* _What you need to do_:
Hand back the entries exactly as written, minus every picture.
------------------------------
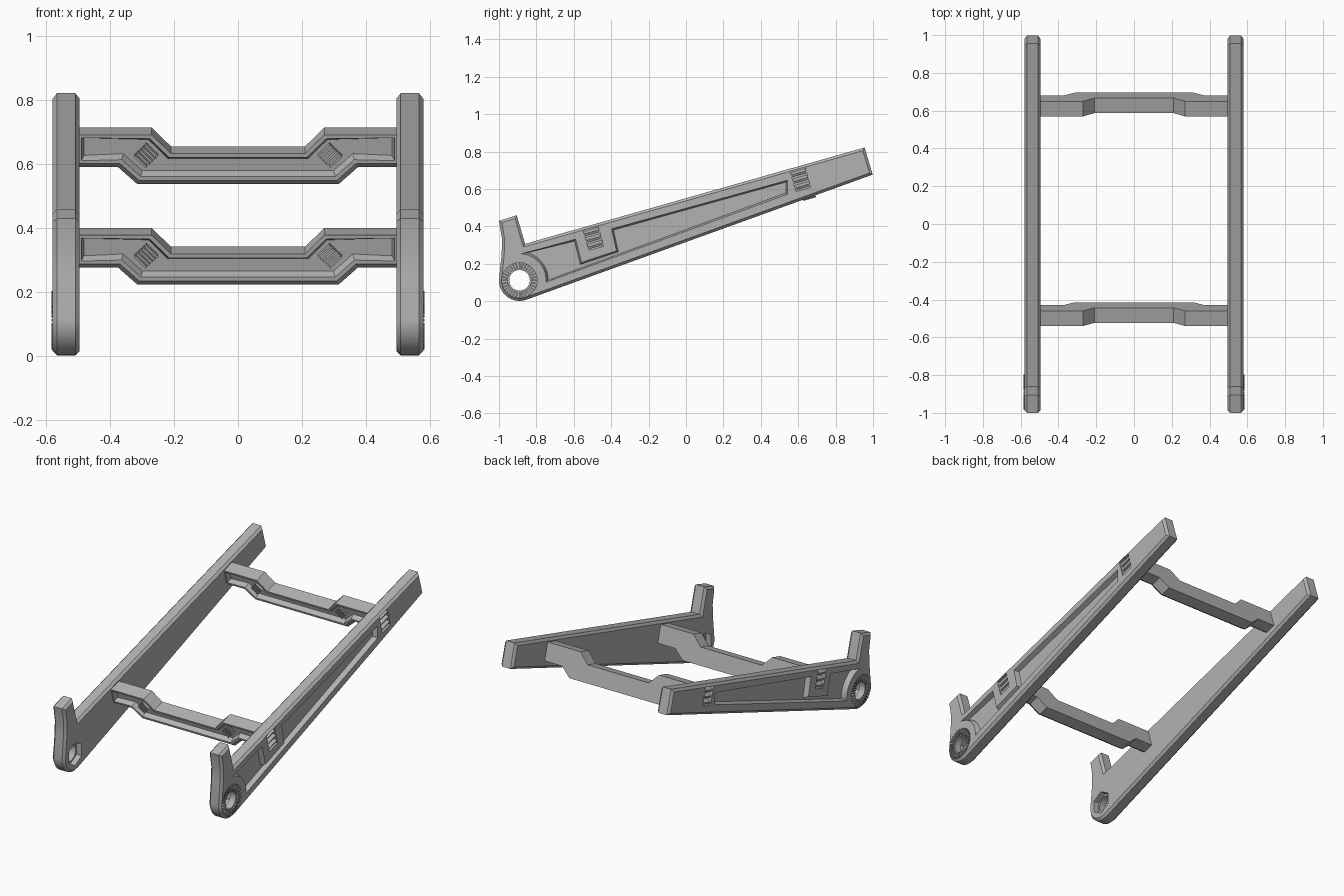
import bpy, bmesh, math
from mathutils import Matrix, Vector

old = bpy.data.objects.get("Cube")
if old:
    bpy.data.objects.remove(old, do_unlink=True)

grey = bpy.data.materials.new("mid_grey")
grey.use_nodes = True
colour = (0.45, 0.45, 0.45, 1)
grey.diffuse_color = colour
grey.node_tree.nodes["Principled BSDF"].inputs["Base Color"].default_value = colour

TILT = math.radians(15.9)          # slope of the arms
HUB = Vector((-0.89, 0.112))       # pivot centre in (y, z)
OUT, IN = 0.58, 0.495              # outer and inner side of an arm


def prism(pts, lo, hi, place):
    """Extrude a 2D outline from depth lo to depth hi."""
    bm = bmesh.new()
    rings = [[bm.verts.new(place(a, b, d)) for a, b in pts] for d in (lo, hi)]
    n = len(pts)
    bm.faces.new(rings[0])
    bm.faces.new(rings[1])
    for i in range(n):
        j = (i + 1) % n
        bm.faces.new((rings[0][i], rings[0][j], rings[1][j], rings[1][i]))
    bmesh.ops.recalc_face_normals(bm, faces=bm.faces)
    return bm


def add_box(bm, matrix, size):
    bmesh.ops.create_cube(bm, size=1, matrix=matrix @ Matrix.Diagonal((*size, 1)))


def finish(name, bm, mirrored=False):
    bmesh.ops.recalc_face_normals(bm, faces=bm.faces)
    mesh = bpy.data.meshes.new(name)
    bm.to_mesh(mesh)
    bm.free()
    mesh.materials.append(grey)
    obj = bpy.data.objects.new(name, mesh)
    bpy.context.collection.objects.link(obj)
    if mirrored:
        obj.modifiers.new("mirror", "MIRROR")
    return obj


def side(y, z, x):
    return Vector((x, y, z))


def arc(radius, start, end, count):
    angles = [math.radians(start + (end - start) * i / (count - 1)) for i in range(count)]
    return [(HUB.x + radius * math.cos(a), HUB.y + radius * math.sin(a)) for a in angles]


def carve(obj, bm):
    """Cut a solid out of obj and remove the cutter."""
    cutter = finish("cutter", bm)
    cutter.hide_render = True
    mod = obj.modifiers.new("cut", "BOOLEAN")
    mod.operation, mod.solver, mod.object = "DIFFERENCE", "EXACT", cutter
    bpy.context.view_layer.update()
    result = obj.evaluated_get(bpy.context.evaluated_depsgraph_get())
    mesh = bpy.data.meshes.new_from_object(result)
    obj.modifiers.clear()
    obj.data = mesh
    bpy.data.objects.remove(cutter, do_unlink=True)


# Side arm: tapered beam, upright hook and rounded pivot, with chamfered rims
outline = [(-1.0, 0.43), (-0.905, 0.46), (-0.86, 0.307), (0.955, 0.822), (0.998, 0.677)]
outline += arc(0.11, 290, 180, 16) + [(-0.986, 0.25), (-0.983, 0.33)]
bm = prism(outline, IN, OUT, side)
rims = [e for e in bm.edges if abs(e.verts[0].co.x - e.verts[1].co.x) < 1e-5]
bmesh.ops.bevel(bm, geom=rims, offset=0.014, segments=1, affect="EDGES", profile=0.5)
arm = finish("side_arms", bm)

# Long sunken panel with sloping walls, stepping around the front vent
panel = [(-0.59, 0.332), (-0.559, 0.207), (-0.372, 0.27), (-0.398, 0.387),
         (0.543, 0.647), (0.543, 0.572)] + arc(0.142, -4, 86, 12)
bm = prism(panel, OUT, OUT - 0.001, side)
floor = [f for f in bm.faces if all(v.co.x < OUT - 0.0005 for v in f.verts)]
bmesh.ops.inset_region(bm, faces=floor, thickness=0.012, depth=0)
for v in floor[0].verts:
    v.co.x = OUT - 0.03
for v in bm.verts:
    if v.co.x > OUT - 0.0005:
        v.co.x = OUT + 0.01
    elif v.co.x > OUT - 0.005:
        v.co.x = OUT
carve(arm, bm)

# Pivot: round bore, hexagonal inner socket and shallow seat for the toothed ring
for radius, count, lo, hi in ((0.055, 32, IN - 0.05, OUT + 0.05),
                              (0.094, 48, OUT - 0.01, OUT + 0.05),
                              (0.072, 6, IN - 0.05, IN + 0.035)):
    step = 360 / count
    carve(arm, prism(arc(radius, 30, 390 - step, count), lo, hi, side))

# Vent pockets with slats
slats = bmesh.new()
for y, z in ((-0.495, 0.337), (0.612, 0.652)):
    frame = Matrix.Translation((OUT, y, z)) @ Matrix.Rotation(TILT, 4, "X")
    pocket = bmesh.new()
    add_box(pocket, frame, (0.07, 0.082, 0.112))
    carve(arm, pocket)
    for h in (-0.036, 0, 0.036):
        tip = Matrix.Translation((-0.018, 0, h)) @ Matrix.Rotation(0.5, 4, "Y")
        add_box(slats, frame @ tip, (0.03, 0.082, 0.014))
finish("vent_slats", slats, True)
arm.modifiers.new("mirror", "MIRROR")

# Toothed ring around each pivot
teeth = bmesh.new()
TEETH = 32
for i in range(TEETH):
    turn = Matrix.Translation((OUT - 0.004, *HUB)) @ Matrix.Rotation(math.tau * i / TEETH, 4, "X")
    add_box(teeth, turn @ Matrix.Translation((0, 0.077, 0)), (0.016, 0.03, 0.008))
finish("pivot_teeth", teeth, True)

# Cross bars: dropped centre, chamfered lower front edge, sunken front with ribs
half = [(0.21, -0.061), (0.27, 0), (0.5, 0), (0.5, -0.11), (0.375, -0.11), (0.315, -0.165)]
bar_outline = half + [(-x, u) for x, u in reversed(half)]


def cross_bar(prefix, location):
    bm = prism(bar_outline, 0, 0.083, lambda x, u, d: Vector((x, d, u)))
    low = [e for e in bm.edges if all(v.co.y < 1e-4 for v in e.verts)
           and (e.verts[0].co.z + e.verts[1].co.z) / 2 < -0.1]
    bmesh.ops.bevel(bm, geom=low, offset=0.016, segments=1, affect="EDGES", profile=0.5)
    bmesh.ops.recalc_face_normals(bm, faces=bm.faces)
    front = [f for f in bm.faces if all(v.co.y < 1e-4 for v in f.verts)]
    bmesh.ops.inset_region(bm, faces=front, thickness=0.014, depth=0)
    bmesh.ops.inset_region(bm, faces=front, thickness=0.012, depth=-0.03)
    bar = finish(prefix + "_cross_bar", bm)

    ribs = bmesh.new()
    for i in range(5):
        spot = Matrix.Translation((0.288, 0.018, -0.072)) @ Matrix.Rotation(math.pi / 4, 4, "Y")
        add_box(ribs, spot @ Matrix.Translation((0.012 * (i - 2), 0, 0)), (0.007, 0.03, 0.052))
    grip = finish(prefix + "_bar_ribs", ribs, True)
    for obj in (bar, grip):
        obj.location = location
        obj.rotation_euler.x = TILT


cross_bar("front", (0, -0.54, 0.378))
cross_bar("rear", (0, 0.57, 0.692))

# Smooth the rounded pivots, keep every other edge crisp
bpy.ops.object.select_all(action="DESELECT")
arm.select_set(True)
bpy.context.view_layer.objects.active = arm
bpy.ops.object.shade_smooth_by_angle(angle=math.radians(20))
------------------------------
* _Task response_:
import bpy, bmesh, math
from mathutils import Matrix, Vector

old = bpy.data.objects.get("Cube")
if old:
    bpy.data.objects.remove(old, do_unlink=True)

grey = bpy.data.materials.new("mid_grey")
grey.use_nodes = True
colour = (0.45, 0.45, 0.45, 1)
grey.diffuse_color = colour
grey.node_tree.nodes["Principled BSDF"].inputs["Base Color"].default_value = colour

TILT = math.radians(15.9)          # slope of the arms
HUB = Vector((-0.89, 0.112))       # pivot centre in (y, z)
OUT, IN = 0.58, 0.495              # outer and inner side of an arm


def prism(pts, lo, hi, place):
    """Extrude a 2D outline from depth lo to depth hi."""
    bm = bmesh.new()
    rings = [[bm.verts.new(place(a, b, d)) for a, b in pts] for d in (lo, hi)]
    n = len(pts)
    bm.faces.new(rings[0])
    bm.faces.new(rings[1])
    for i in range(n):
        j = (i + 1) % n
        bm.faces.new((rings[0][i], rings[0][j], rings[1][j], rings[1][i]))
    bmesh.ops.recalc_face_normals(bm, faces=bm.faces)
    return bm


def add_box(bm, matrix, size):
    bmesh.ops.create_cube(bm, size=1, matrix=matrix @ Matrix.Diagonal((*size, 1)))


def finish(name, bm, mirrored=False):
    bmesh.ops.recalc_face_normals(bm, faces=bm.faces)
    mesh = bpy.data.meshes.new(name)
    bm.to_mesh(mesh)
    bm.free()
    mesh.materials.append(grey)
    obj = bpy.data.objects.new(name, mesh)
    bpy.context.collection.objects.link(obj)
    if mirrored:
        obj.modifiers.new("mirror", "MIRROR")
    return obj


def side(y, z, x):
    return Vector((x, y, z))


def arc(radius, start, end, count):
    angles = [math.radians(start + (end - start) * i / (count - 1)) for i in range(count)]
    return [(HUB.x + radius * math.cos(a), HUB.y + radius * math.sin(a)) for a in angles]


def carve(obj, bm):
    """Cut a solid out of obj and remove the cutter."""
    cutter = finish("cutter", bm)
    cutter.hide_render = True
    mod = obj.modifiers.new("cut", "BOOLEAN")
    mod.operation, mod.solver, mod.object = "DIFFERENCE", "EXACT", cutter
    bpy.context.view_layer.update()
    result = obj.evaluated_get(bpy.context.evaluated_depsgraph_get())
    mesh = bpy.data.meshes.new_from_object(result)
    obj.modifiers.clear()
    obj.data = mesh
    bpy.data.objects.remove(cutter, do_unlink=True)


# Side arm: tapered beam, upright hook and rounded pivot, with chamfered rims
outline = [(-1.0, 0.43), (-0.905, 0.46), (-0.86, 0.307), (0.955, 0.822), (0.998, 0.677)]
outline += arc(0.11, 290, 180, 16) + [(-0.986, 0.25), (-0.983, 0.33)]
bm = prism(outline, IN, OUT, side)
rims = [e for e in bm.edges if abs(e.verts[0].co.x - e.verts[1].co.x) < 1e-5]
bmesh.ops.bevel(bm, geom=rims, offset=0.014, segments=1, affect="EDGES", profile=0.5)
arm = finish("side_arms", bm)

# Long sunken panel with sloping walls, stepping around the front vent
panel = [(-0.59, 0.332), (-0.559, 0.207), (-0.372, 0.27), (-0.398, 0.387),
         (0.543, 0.647), (0.543, 0.572)] + arc(0.142, -4, 86, 12)
bm = prism(panel, OUT, OUT - 0.001, side)
floor = [f for f in bm.faces if all(v.co.x < OUT - 0.0005 for v in f.verts)]
bmesh.ops.inset_region(bm, faces=floor, thickness=0.012, depth=0)
for v in floor[0].verts:
    v.co.x = OUT - 0.03
for v in bm.verts:
    if v.co.x > OUT - 0.0005:
        v.co.x = OUT + 0.01
    elif v.co.x > OUT - 0.005:
        v.co.x = OUT
carve(arm, bm)

# Pivot: round bore, hexagonal inner socket and shallow seat for the toothed ring
for radius, count, lo, hi in ((0.055, 32, IN - 0.05, OUT + 0.05),
                              (0.094, 48, OUT - 0.01, OUT + 0.05),
                              (0.072, 6, IN - 0.05, IN + 0.035)):
    step = 360 / count
    carve(arm, prism(arc(radius, 30, 390 - step, count), lo, hi, side))

# Vent pockets with slats
slats = bmesh.new()
for y, z in ((-0.495, 0.337), (0.612, 0.652)):
    frame = Matrix.Translation((OUT, y, z)) @ Matrix.Rotation(TILT, 4, "X")
    pocket = bmesh.new()
    add_box(pocket, frame, (0.07, 0.082, 0.112))
    carve(arm, pocket)
    for h in (-0.036, 0, 0.036):
        tip = Matrix.Translation((-0.018, 0, h)) @ Matrix.Rotation(0.5, 4, "Y")
        add_box(slats, frame @ tip, (0.03, 0.082, 0.014))
finish("vent_slats", slats, True)
arm.modifiers.new("mirror", "MIRROR")

# Toothed ring around each pivot
teeth = bmesh.new()
TEETH = 32
for i in range(TEETH):
    turn = Matrix.Translation((OUT - 0.004, *HUB)) @ Matrix.Rotation(math.tau * i / TEETH, 4, "X")
    add_box(teeth, turn @ Matrix.Translation((0, 0.077, 0)), (0.016, 0.03, 0.008))
finish("pivot_teeth", teeth, True)

# Cross bars: dropped centre, chamfered lower front edge, sunken front with ribs
half = [(0.21, -0.061), (0.27, 0), (0.5, 0), (0.5, -0.11), (0.375, -0.11), (0.315, -0.165)]
bar_outline = half + [(-x, u) for x, u in reversed(half)]


def cross_bar(prefix, location):
    bm = prism(bar_outline, 0, 0.083, lambda x, u, d: Vector((x, d, u)))
    low = [e for e in bm.edges if all(v.co.y < 1e-4 for v in e.verts)
           and (e.verts[0].co.z + e.verts[1].co.z) / 2 < -0.1]
    bmesh.ops.bevel(bm, geom=low, offset=0.016, segments=1, affect="EDGES", profile=0.5)
    bmesh.ops.recalc_face_normals(bm, faces=bm.faces)
    front = [f for f in bm.faces if all(v.co.y < 1e-4 for v in f.verts)]
    bmesh.ops.inset_region(bm, faces=front, thickness=0.014, depth=0)
    bmesh.ops.inset_region(bm, faces=front, thickness=0.012, depth=-0.03)
    bar = finish(prefix + "_cross_bar", bm)

    ribs = bmesh.new()
    for i in range(5):
        spot = Matrix.Translation((0.288, 0.018, -0.072)) @ Matrix.Rotation(math.pi / 4, 4, "Y")
        add_box(ribs, spot @ Matrix.Translation((0.012 * (i - 2), 0, 0)), (0.007, 0.03, 0.052))
    grip = finish(prefix + "_bar_ribs", ribs, True)
    for obj in (bar, grip):
        obj.location = location
        obj.rotation_euler.x = TILT


cross_bar("front", (0, -0.54, 0.378))
cross_bar("rear", (0, 0.57, 0.692))

# Smooth the rounded pivots, keep every other edge crisp
bpy.ops.object.select_all(action="DESELECT")
arm.select_set(True)
bpy.context.view_layer.objects.active = arm
bpy.ops.object.shade_smooth_by_angle(angle=math.radians(20))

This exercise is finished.